Then he looked rather grave, and said, "Now I understand: you've been playing too many hairs on the pianoforte." "No, indeed I haven't!" I said, "and it isn't exactly the hair: it's more about the nose and chin."

Then he looked a good deal graver, and said, "Have you been walking much on your chin lately?" I said, "No." "Well!" he said, "it puzzles me very much. Do you think it's in the lips?" "Of course!" I said. "That's exactly what it is!"

Then he looked very grave indeed, and said, "I think you must have been giving too many kisses." "Well," I said, "I did give one kiss to a baby child, a little friend of mine." "Think again," he said; "are you sure it was only one?" I thought again, and said, "Perhaps it was eleven times." Then the doctor said, "You must not give her any more till your lips are quite rested again." "But what am I to do?" I said, "because you see, I owe her a hundred and eighty-two more."

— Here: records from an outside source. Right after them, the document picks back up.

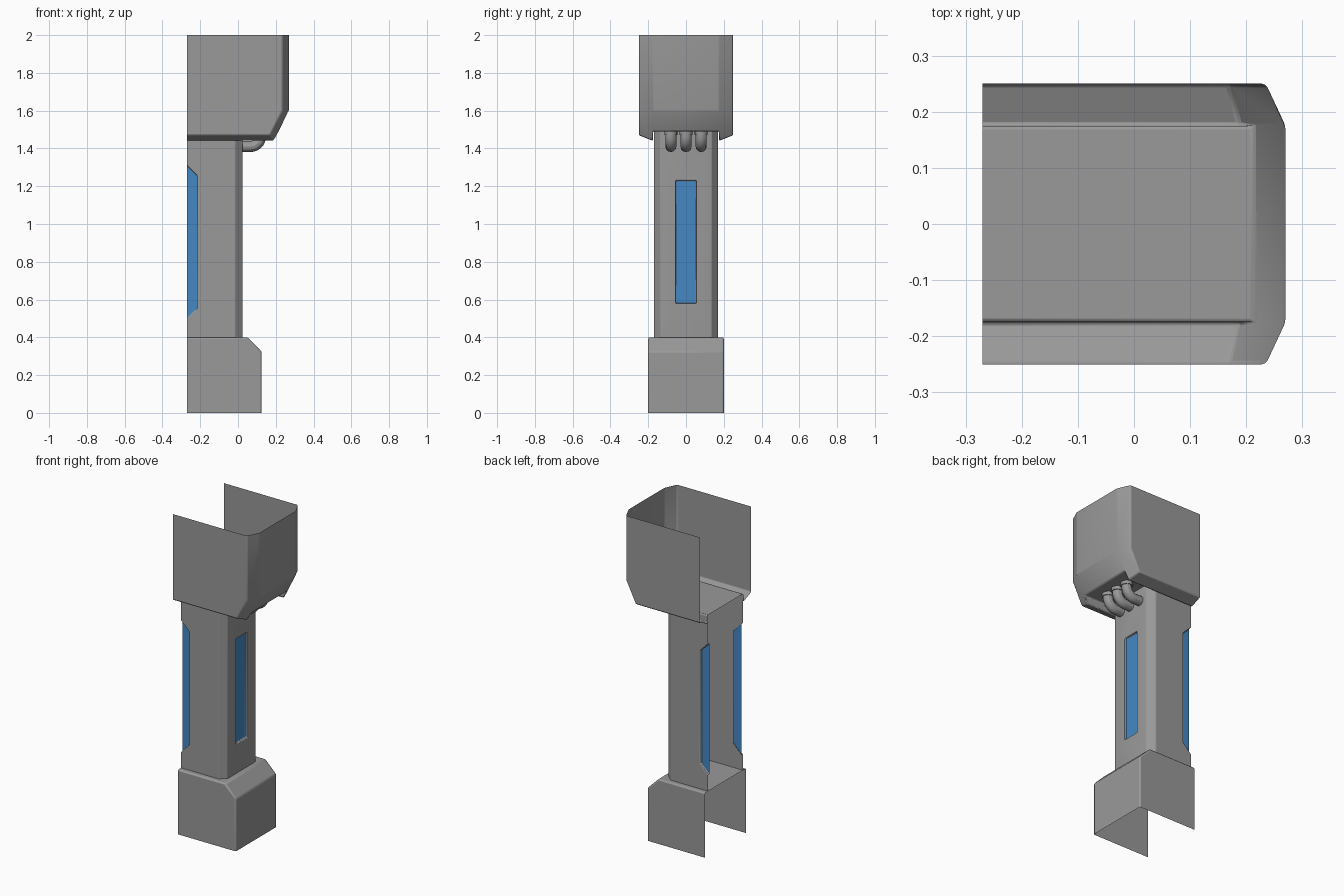
import bpy, bmesh, math

if "Cube" in bpy.data.objects:
    bpy.data.objects.remove(bpy.data.objects["Cube"])

def material(name, rgb):
    m = bpy.data.materials.new(name)
    m.diffuse_color = (*rgb, 1)
    m.use_nodes = True
    m.node_tree.nodes["Principled BSDF"].inputs["Base Color"].default_value = m.diffuse_color
    return m

GREY = material("grey metal", (0.32, 0.32, 0.32))
BLUE = material("blue panel", (0.06, 0.25, 0.55))
BACK = -0.27          # open side that sits against a wall

def smooth(ob):
    bpy.ops.object.select_all(action='DESELECT')
    ob.select_set(True)
    bpy.context.view_layer.objects.active = ob
    bpy.ops.object.shade_smooth_by_angle(angle=math.radians(30))

def flip(p):
    return (p[0], -p[1], p[2])

def shell(name, sides, strips, bevel):
    """sides: polygons mirrored across y; strips: point pairs spanned across y."""
    bm = bmesh.new()
    def face(pts, mat):
        bm.faces.new([bm.verts.new(p) for p in pts]).material_index = mat
    for pts, mat in sides:
        face(pts, mat)
        face([flip(p) for p in reversed(pts)], mat)
    for a, b, mat in strips:
        face([a, b, flip(b), flip(a)], mat)
    bmesh.ops.remove_doubles(bm, verts=bm.verts, dist=1e-4)
    bmesh.ops.recalc_face_normals(bm, faces=bm.faces)
    me = bpy.data.meshes.new(name)
    bm.to_mesh(me)
    bm.free()
    me.materials.append(GREY)
    me.materials.append(BLUE)
    ob = bpy.data.objects.new(name, me)
    bpy.context.collection.objects.link(ob)
    smooth(ob)
    mod = ob.modifiers.new("soft edges", 'BEVEL')
    mod.width, mod.segments = bevel, 2
    mod.limit_method, mod.angle_limit = 'ANGLE', math.radians(25)
    return ob

# Base: open underneath and behind, sloped front top edge
prof = [(0.125, 0.2, 0), (0.125, 0.2, 0.325), (0.05, 0.2, 0.4), (BACK, 0.2, 0.4)]
shell("base", [(prof + [(BACK, 0.2, 0)], 0)],
      [(a, b, 0) for a, b in zip(prof, prof[1:])], 0.008)

# Shaft: chamfered corners, recessed blue panels on three sides
Z0, Z1, W, D = 0.4, 1.49, 0.17, 0.015
FX, CX, CY, PY = 0.025, -0.015, 0.135, 0.055
cut = [(BACK, 1.31), (-0.215, 1.255), (-0.215, 0.555), (BACK, 0.5)]
outer = [(x, W, z) for x, z in cut]
inner = [(x, W - D, z) for x, z in cut]
sides = [([(BACK, W, Z0), (CX, W, Z0), (CX, W, Z1), (BACK, W, Z1)] + outer, 0),
         (inner, 1),
         ([(CX, W, Z0), (FX, CY, Z0), (FX, CY, Z1), (CX, W, Z1)], 0)]
sides += [([outer[i], outer[i + 1], inner[i + 1], inner[i]], 0) for i in range(3)]
lo, hi = (FX, PY, 0.58), (FX, PY, 1.23)
lo_in, hi_in = (FX - D, PY, 0.58), (FX - D, PY, 1.23)
sides += [([(FX, CY, Z0), lo, hi, (FX, CY, Z1)], 0), ([lo, lo_in, hi_in, hi], 0)]
strips = [((FX, CY, Z0), lo, 0), (hi, (FX, CY, Z1), 0),
          (lo, lo_in, 0), (hi_in, hi, 0), (lo_in, hi_in, 1)]
shell("shaft", sides, strips, 0.004)

# Head: open top and back, chamfered corners, recessed underside
A0, B0, C0 = (BACK, .25, 2), (.235, .25, 2), (.27, .175, 2)
A1, B1, C1 = (BACK, .25, 1.47), (.235, .25, 1.6), (.27, .175, 1.6)
E, F, G = (.17, .25, 1.47), (BACK, .175, 1.44), (.19, .175, 1.44)
H, I = (.215, .175, 1.49), (BACK, .175, 1.49)
shell("head", [([A0, A1, E, B1, B0], 0), ([B0, B1, C1, C0], 0),
               ([B1, E, G, H, C1], 0), ([A1, F, G, E], 0), ([F, I, H, G], 0)],
      [(C0, C1, 0), (C1, H, 0), (H, I, 0)], 0.007)

# Pipes: three elbows from the shaft up into the head, each with a collar
for i, y in enumerate((-0.08, 0, 0.08)):
    path = [(0.015, 1.41)]
    for k in range(9):
        a = math.pi / 2 * k / 8
        path.append((0.065 + 0.055 * math.sin(a), 1.465 - 0.055 * math.cos(a)))
    path.append((0.12, 1.495))
    cu = bpy.data.curves.new("pipe", 'CURVE')
    cu.dimensions = '3D'
    cu.bevel_depth, cu.bevel_resolution = 0.029, 4
    sp = cu.splines.new('POLY')
    sp.points.add(len(path) - 1)
    for pt, (x, z) in zip(sp.points, path):
        pt.co = (x, y, z, 1)
    ob = bpy.data.objects.new(f"pipe_{i + 1}", cu)
    bpy.context.collection.objects.link(ob)
    cu.materials.append(GREY)
    bpy.ops.object.select_all(action='DESELECT')
    ob.select_set(True)
    bpy.context.view_layer.objects.active = ob
    bpy.ops.object.convert(target='MESH')
    smooth(bpy.context.object)
    bpy.ops.mesh.primitive_cylinder_add(vertices=16, radius=0.034, depth=0.02,
                                        location=(0.12, y, 1.48))
    collar = bpy.context.object
    collar.name = f"pipe_collar_{i + 1}"
    collar.data.materials.append(GREY)
    smooth(collar)
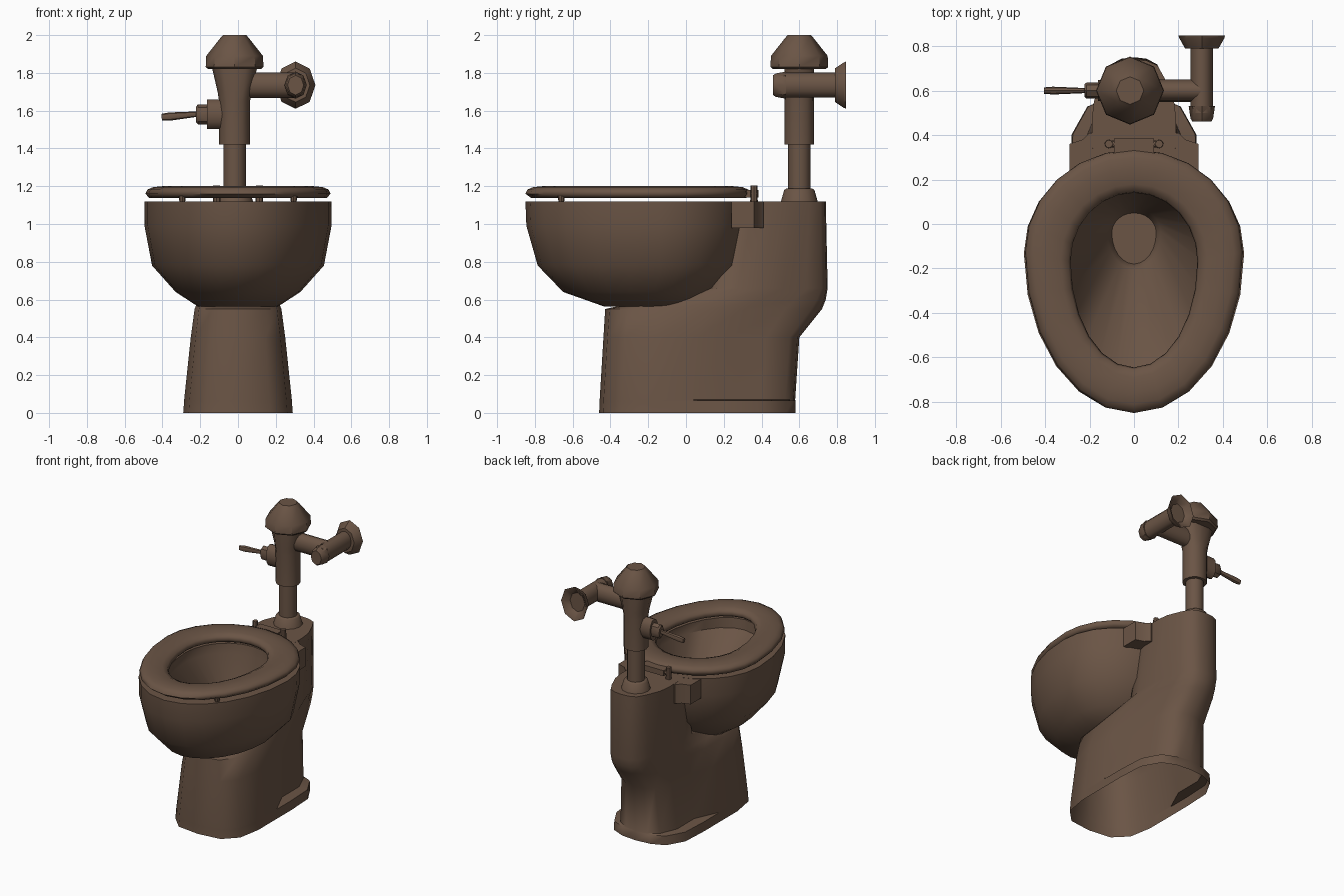
import bpy, bmesh
from math import sin, cos, pi, radians
from mathutils import Vector

if "Cube" in bpy.data.objects:
    bpy.data.objects.remove(bpy.data.objects["Cube"])

brown = bpy.data.materials.new("brown glaze")
brown.use_nodes = True
COLOUR = (0.145, 0.09, 0.06, 1)
brown.diffuse_color = COLOUR
brown.node_tree.nodes["Principled BSDF"].inputs["Base Color"].default_value = COLOUR


def loft(name, rings, cap_start=True, cap_end=True, loop=False, angle=40):
    """Skin a list of equal-length rings of points."""
    bm = bmesh.new()
    rows = [[bm.verts.new(p) for p in ring] for ring in rings]
    pairs = list(zip(rows, rows[1:]))
    if loop:
        pairs.append((rows[-1], rows[0]))
    for a, b in pairs:
        for i in range(len(a)):
            j = (i + 1) % len(a)
            bm.faces.new((a[i], a[j], b[j], b[i]))
    if cap_start and not loop:
        bm.faces.new(rows[0][::-1])
    if cap_end and not loop:
        bm.faces.new(rows[-1])
    bmesh.ops.recalc_face_normals(bm, faces=bm.faces[:])
    mesh = bpy.data.meshes.new(name)
    bm.to_mesh(mesh)
    bm.free()
    mesh.materials.append(brown)
    obj = bpy.data.objects.new(name, mesh)
    bpy.context.collection.objects.link(obj)
    bpy.ops.object.select_all(action='DESELECT')
    obj.select_set(True)
    bpy.context.view_layer.objects.active = obj
    bpy.ops.object.shade_smooth_by_angle(angle=radians(angle))
    return obj


def egg(half, front, back, z, n=24):
    """Egg-shaped ring, widest a little behind the middle."""
    mid = front + (back - front) * 0.61
    ring = []
    for i in range(n):
        a = 2 * pi * i / n
        reach = back - mid if sin(a) > 0 else mid - front
        ring.append((half * cos(a), mid + reach * sin(a), z))
    return ring


def body(z, front, back, wide, rear, tail):
    """Pedestal ring: rounded front, waist, then a tapering rear."""
    at = lambda t: front + (back - front) * t
    side = [(0.58 * wide, at(0.02)), (0.9 * wide, at(0.11)), (wide, at(0.27)),
            (wide, at(0.48)), (rear, at(0.64)), (tail, at(0.83)),
            (0.75 * tail, at(0.95)), (0.4 * tail, at(0.99))]
    half = [(0, front)] + side + [(0, back)]
    return [(x, y, z) for x, y in half] + [(-x, y, z) for x, y in side[::-1]]


def turned(name, profile, origin, axis=(0, 0, 1), sides=12, squash=1):
    """Turn (distance, radius) pairs around an axis, optionally narrowed."""
    turn = Vector(axis).to_track_quat('Z', 'Y')
    rings = []
    for d, r in profile:
        ring = [Vector((squash * r * cos(2 * pi * i / sides),
                        r * sin(2 * pi * i / sides), d)) for i in range(sides)]
        rings.append([Vector(origin) + turn @ p for p in ring])
    return loft(name, rings)


def prism(name, outline, low, high):
    return loft(name, [[(x, y, z) for x, y in outline] for z in (low, high)])


# Bowl: outside, rim, then the basin sloping to its outlet
loft("bowl", [egg(*s) for s in (
    (0.21, -0.43, 0.04, 0.562), (0.33, -0.65, 0.14, 0.64),
    (0.455, -0.785, 0.28, 0.78), (0.495, -0.845, 0.32, 0.99),
    (0.495, -0.85, 0.33, 1.12), (0.31, -0.68, 0.17, 1.12),
    (0.31, -0.67, 0.16, 1.05), (0.12, -0.2, 0.07, 0.75),
    (0.1, -0.18, 0.05, 0.69))])

# Pedestal with flanged foot, hollow underneath, rising into the rear column
loft("pedestal", [body(*s) for s in (
    (0, -0.46, 0.58, 0.29, 0.29, 0.28), (0.065, -0.457, 0.58, 0.285, 0.285, 0.275),
    (0.07, -0.457, 0.578, 0.285, 0.21, 0.21), (0.4, -0.437, 0.6, 0.25, 0.2, 0.18),
    (0.55, -0.428, 0.72, 0.23, 0.2, 0.16), (0.6, -0.2, 0.74, 0.21, 0.19, 0.15),
    (0.66, 0.1, 0.75, 0.19, 0.18, 0.14), (1.12, 0.22, 0.74, 0.19, 0.18, 0.14))],
    cap_start=False, angle=55)

# Deck lugs beside the column
for s, label in ((1, "left"), (-1, "right")):
    prism(label + "_deck_lug",
          [(0.1 * s, 0.24), (0.29 * s, 0.24), (0.29 * s, 0.36),
           (0.23 * s, 0.38), (0.2 * s, 0.41), (0.1 * s, 0.41)], 0.98, 1.119)

# Seat ring
loft("seat", [egg(*s) for s in (
    (0.47, -0.82, 0.32, 1.138), (0.49, -0.85, 0.335, 1.16),
    (0.48, -0.84, 0.33, 1.182), (0.45, -0.81, 0.3, 1.195),
    (0.4, -0.76, 0.25, 1.2), (0.33, -0.69, 0.18, 1.195),
    (0.295, -0.655, 0.145, 1.18), (0.285, -0.645, 0.14, 1.155),
    (0.3, -0.66, 0.15, 1.138))], loop=True, angle=75)

# Hinge and bumpers
prism("hinge_plate", [(-0.09, 0.27), (0.09, 0.27), (0.09, 0.385), (-0.09, 0.385)],
      1.14, 1.18)
turned("hinge_pin", [(0, 0.015), (0.25, 0.015)], (-0.125, 0.36, 1.16), (1, 0, 0), 8)
for s, label in ((1, "left"), (-1, "right")):
    turned(label + "_hinge_post", [(0, 0.02), (0.085, 0.018)],
           (0.113 * s, 0.36, 1.12), sides=8)
    turned(label + "_seat_bumper", [(0, 0.015), (0.03, 0.02)],
           (0.295 * s, -0.66, 1.118), sides=8)

# Flush valve: collar, pipe, body and cap
CX, CY = -0.018, 0.6
turned("valve_collar", [(1.11, 0.1), (1.18, 0.08), (1.187, 0.07)], (CX, CY, 0))
turned("supply_pipe", [(1.18, 0.06), (1.43, 0.06)], (CX, CY, 0))
valve = turned("valve_body", [(1.42, 0.082), (1.65, 0.082), (1.7, 0.09),
                              (1.83, 0.12)], (CX, CY, 0))
# The flare widens only sideways
for v in valve.data.vertices:
    v.co.y = CY + max(-0.078, min(0.078, v.co.y - CY))
turned("valve_cap", [(1.82, 0.14), (1.832, 0.153), (1.89, 0.15), (1.985, 0.075),
                     (2, 0.062)], (CX, CY, 0), sides=8)

# Side outlet, wall pipe, nut and wall flange
PX, PZ = 0.305, 1.735
turned("outlet_pipe", [(0, 0.067), (0.3, 0.067)], (0, CY, PZ), (1, 0, 0), squash=0.75)
turned("wall_pipe", [(0.5, 0.066), (0.8, 0.066)], (PX, 0, PZ), (0, 1, 0), squash=0.77)
turned("end_nut", [(0.46, 0.052), (0.475, 0.062), (0.53, 0.072)],
       (PX, 0, PZ), (0, 1, 0), 8, squash=0.82)
turned("wall_flange", [(0.79, 0.09), (0.835, 0.12), (0.848, 0.125),
                       (0.845, 0.11), (0.81, 0.07)], (PX, 0, PZ), (0, 1, 0), 8,
       squash=0.84)

# Flush lever
turned("lever_boss", [(0.04, 0.078), (0.145, 0.078)], (CX, CY, 1.58), (-1, 0, 0),
       squash=0.6)
turned("lever_neck", [(0.14, 0.052), (0.195, 0.052), (0.205, 0.04)],
       (CX, CY, 1.58), (-1, 0, 0), 8, squash=0.7)
turned("lever_handle", [(0, 0.014), (0.15, 0.022), (0.19, 0.018)],
       (-0.215, CY, 1.582), (-1, 0, -0.09), 8, squash=0.8)
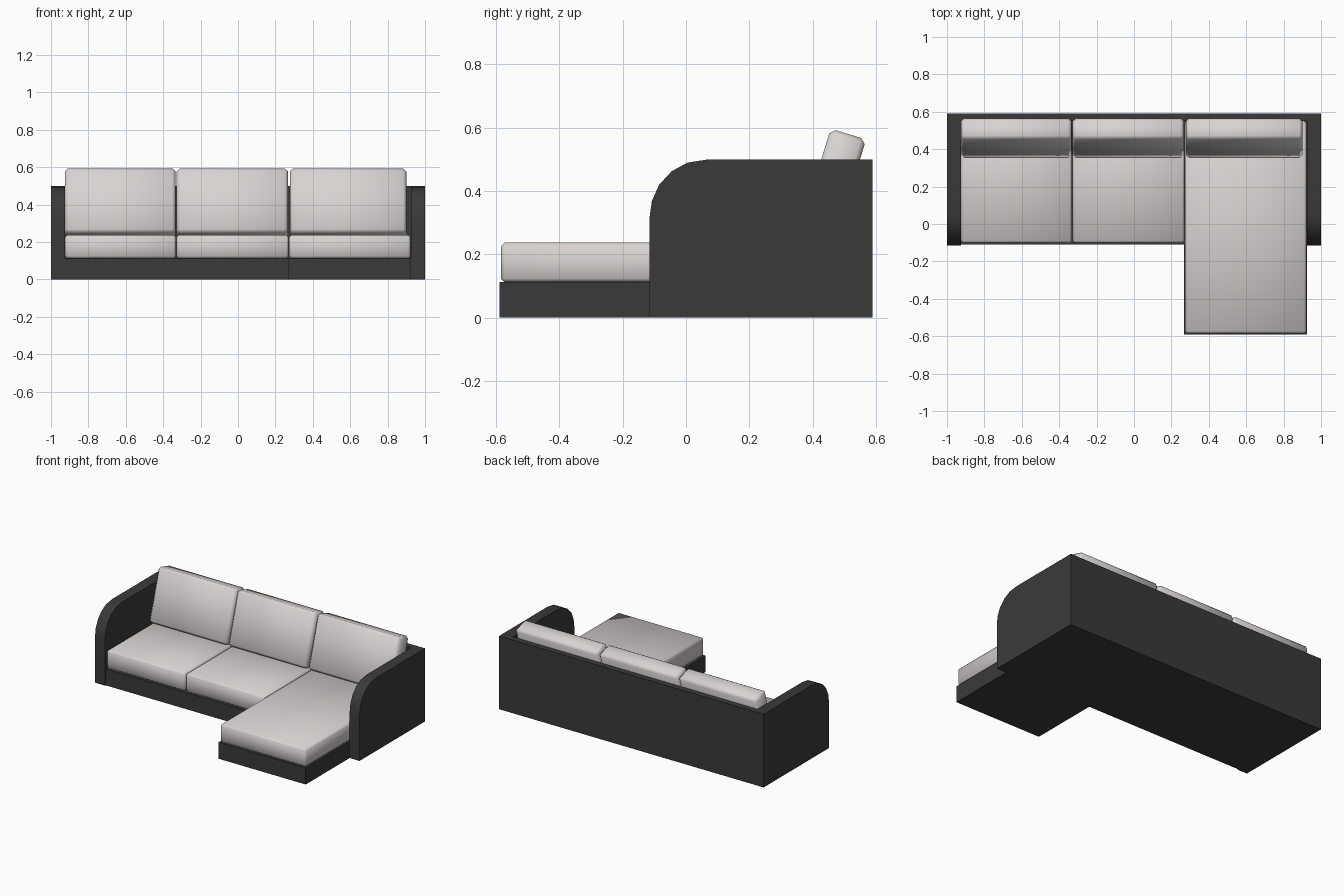
import bpy, bmesh, math
from mathutils import Matrix, Vector

if "Cube" in bpy.data.objects:
    bpy.data.objects.remove(bpy.data.objects["Cube"])


def material(name, rgb):
    m = bpy.data.materials.new(name)
    m.diffuse_color = (*rgb, 1)
    m.use_nodes = True
    m.node_tree.nodes["Principled BSDF"].inputs["Base Color"].default_value = m.diffuse_color
    return m


DARK = material("charcoal fabric", (0.042, 0.042, 0.042))
LIGHT = material("pale grey fabric", (0.69, 0.655, 0.64))


def finish(name, bm, mat, angle):
    bmesh.ops.recalc_face_normals(bm, faces=bm.faces)
    me = bpy.data.meshes.new(name)
    bm.to_mesh(me)
    bm.free()
    me.materials.append(mat)
    ob = bpy.data.objects.new(name, me)
    bpy.context.collection.objects.link(ob)
    bpy.ops.object.select_all(action='DESELECT')
    ob.select_set(True)
    bpy.context.view_layer.objects.active = ob
    bpy.ops.object.shade_smooth_by_angle(angle=math.radians(angle))
    return ob


def prism(name, pts, axis, lo, hi, mat):
    """Extrude a 2D outline along x ('x': points are y,z) or z ('z': points are x,y)."""
    bm = bmesh.new()
    place = (lambda p: (lo, p[0], p[1])) if axis == 'x' else (lambda p: (p[0], p[1], lo))
    f = bm.faces.new([bm.verts.new(place(p)) for p in pts])
    new = bmesh.ops.extrude_face_region(bm, geom=[f])['geom']
    move = Vector((hi - lo, 0, 0)) if axis == 'x' else Vector((0, 0, hi - lo))
    bmesh.ops.translate(bm, vec=move, verts=[v for v in new if isinstance(v, bmesh.types.BMVert)])
    return finish(name, bm, mat, 30)


def cushion(name, lo, hi, bevel, tilt=0, pivot=(0, 0, 0)):
    """Chamfered, softly shaded box, optionally leaning back about the x axis."""
    bm = bmesh.new()
    bmesh.ops.create_cube(bm, size=1)
    for v in bm.verts:
        v.co = [(a + b) / 2 + c * (b - a) for a, b, c in zip(lo, hi, v.co)]
    bmesh.ops.bevel(bm, geom=bm.edges[:], offset=bevel, segments=1, affect='EDGES')
    bmesh.ops.transform(bm, verts=bm.verts,
                        matrix=Matrix.Translation(pivot) @ Matrix.Rotation(-tilt, 4, 'X'))
    return finish(name, bm, LIGHT, 60)


# Arms with a rounded front top corner
arm = [(0.59, 0), (0.59, 0.5), (0.07, 0.5), (0.005, 0.49), (-0.045, 0.463), (-0.085, 0.42),
       (-0.108, 0.368), (-0.116, 0.31), (-0.116, 0)]
prism("left_arm", arm, 'x', -1, -0.925, DARK)
prism("right_arm", arm, 'x', 0.925, 1, DARK)

# Back panel
back = [(0.55, 0), (0.59, 0), (0.59, 0.5), (0.55, 0.5)]
prism("back_panel", back, 'x', -0.925, 0.925, DARK)

# L-shaped base
base = [(-0.925, 0.55), (-0.925, -0.11), (0.266, -0.11), (0.266, -0.59), (0.925, -0.59), (0.925, 0.55)]
prism("base", base, 'z', 0, 0.112, DARK)

# Seat cushions, the last one being the chaise
for name, x0, x1, y0 in (("left_seat", -0.925, -0.332, -0.102),
                         ("middle_seat", -0.328, 0.270, -0.102),
                         ("chaise_seat", 0.272, 0.922, -0.585)):
    cushion(name, (x0, y0, 0.112), (x1, 0.55, 0.237), 0.012)

# Leaning back cushions
for name, x0, x1 in (("left_back_cushion", -0.925, -0.334),
                     ("middle_back_cushion", -0.328, 0.267),
                     ("right_back_cushion", 0.277, 0.9)):
    cushion(name, (x0, 0, 0), (x1, 0.117, 0.36), 0.016, math.radians(17), (0, 0.352, 0.253))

Then he looked so grave that tears ran down his cheeks, and he said, "You may send them to her in a box." Then I remembered a little box that I once bought at Dover, and thought I would some day give it to some little girl or other. So I have packed them all in it very carefully. Tell me if they come safe or if any are lost on the way.

Lewis Carroll